June 2, 2017
Orignal article appeared in The Gazette here: http://gazette.com/editorial-law-will-create-equal-opportunities-for-children/article/1604340
It is not just the Rocky Mountains and an enviable climate that distinguish Colorado as a desirable relocation state. It is also the K-12 education system, which requires state money to follow students to whichever accredited schools their parents or guardians choose.
Colorado is the school choice state.
Friday, our nationally acclaimed education system should get even better, as Gov. John Hickenlooper is expected to sign House Bill 1375 into law.
Colorado's follow-the-students financial arrangement has led to an unprecedented revolution in public school choice, with charters popping up in most communities to serve students with diverse needs. The old one-size-fits-all attendance center model is a thing of the past in our state.
But our system isn't perfect, and detractors continue doing whatever they can to preserve the old monopolized system of schools that don't have to compete for students.

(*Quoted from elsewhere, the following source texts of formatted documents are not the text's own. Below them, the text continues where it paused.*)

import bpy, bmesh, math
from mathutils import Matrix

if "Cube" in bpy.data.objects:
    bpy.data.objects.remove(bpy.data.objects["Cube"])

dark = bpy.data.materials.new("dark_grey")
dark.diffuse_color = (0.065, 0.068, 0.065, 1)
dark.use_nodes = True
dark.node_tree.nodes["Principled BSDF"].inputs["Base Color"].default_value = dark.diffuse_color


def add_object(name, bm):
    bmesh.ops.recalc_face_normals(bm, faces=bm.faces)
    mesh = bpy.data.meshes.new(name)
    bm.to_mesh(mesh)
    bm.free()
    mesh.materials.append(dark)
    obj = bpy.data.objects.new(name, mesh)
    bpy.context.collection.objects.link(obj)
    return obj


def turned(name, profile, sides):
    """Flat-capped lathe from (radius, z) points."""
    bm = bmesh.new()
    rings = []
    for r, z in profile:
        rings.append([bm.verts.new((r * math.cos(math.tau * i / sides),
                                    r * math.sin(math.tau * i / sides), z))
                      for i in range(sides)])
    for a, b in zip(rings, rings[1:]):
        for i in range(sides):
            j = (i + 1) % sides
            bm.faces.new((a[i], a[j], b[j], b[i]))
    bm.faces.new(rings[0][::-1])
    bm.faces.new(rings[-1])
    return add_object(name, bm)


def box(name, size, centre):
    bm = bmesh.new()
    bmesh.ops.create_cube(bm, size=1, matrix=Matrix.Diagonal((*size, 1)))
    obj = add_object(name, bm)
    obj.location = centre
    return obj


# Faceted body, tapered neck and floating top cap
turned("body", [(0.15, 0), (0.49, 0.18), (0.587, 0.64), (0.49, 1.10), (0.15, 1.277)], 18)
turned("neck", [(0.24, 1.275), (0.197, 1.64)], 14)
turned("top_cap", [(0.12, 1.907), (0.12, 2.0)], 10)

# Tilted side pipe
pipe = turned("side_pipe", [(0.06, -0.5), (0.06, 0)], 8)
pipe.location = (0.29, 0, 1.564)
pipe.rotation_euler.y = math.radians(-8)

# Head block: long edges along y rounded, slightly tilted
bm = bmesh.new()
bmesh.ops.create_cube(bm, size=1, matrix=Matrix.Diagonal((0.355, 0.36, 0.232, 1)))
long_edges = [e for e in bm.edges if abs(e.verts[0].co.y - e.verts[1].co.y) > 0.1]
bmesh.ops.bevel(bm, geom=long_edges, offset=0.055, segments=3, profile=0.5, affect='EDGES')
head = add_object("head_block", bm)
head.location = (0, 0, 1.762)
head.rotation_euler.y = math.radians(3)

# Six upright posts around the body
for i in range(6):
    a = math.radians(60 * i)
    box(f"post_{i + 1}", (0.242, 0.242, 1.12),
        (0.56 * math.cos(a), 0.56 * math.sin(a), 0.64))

One example of pushback against school choice is the unfair distribution of new tax revenues generated when voters of a school district approve mill levy overrides.
In two-thirds of Colorado's school districts that have approved new taxes, school boards have succumbed to teachers union pressure and declined to share the new revenues with charters.
The inequitable distribution of funds seems counterintuitive to American values. Our culture traditionally rewards good outcomes, which means charter schools should be entitled to at least an equal amount of new tax money. After all, the Colorado Department of Education found charter school students on average score higher on state tests than their peers in traditional public schools.
Probably because charters deliver good results, they have seen a 30 percent increase in enrollment statewide since 2013. More than 108,000 Colorado students were enrolled in charters for the 2015-16 school year, and charter student populations were more diverse than the populations in traditional schools.
By all meaningful measures, charter schools have improved education in Colorado. They should be rewarded, not left out, when taxpayers devote more money to education.
HB1375 will put an end to the practice of depriving charter schools of new tax revenues.
When signed into law, it will require school districts to develop plans in time for the 2019-20 school year to share new tax revenues equitably with charter schools.
Major sponsors of the bipartisan bill include State Sen. Owen Hill, R-Colorado Springs, who told us the bill will "treat all children equally within a district."
"We will not discriminate if you choose to go to one form of school on one side of the street versus a different form of public school on the other side of the street," Hill said, as quoted by The Complete Colorado.
If all goes as planned, HB1375 will become law when the governor signs it at 9:05 a.m. at the Rocky Mountain Prep Southwest charter school in Denver.
This is a bipartisan move toward equal opportunity in our state's public school system. It will be another policy designed to make Colorado a place for children, families and businesses to excel.
the Gazette editorial board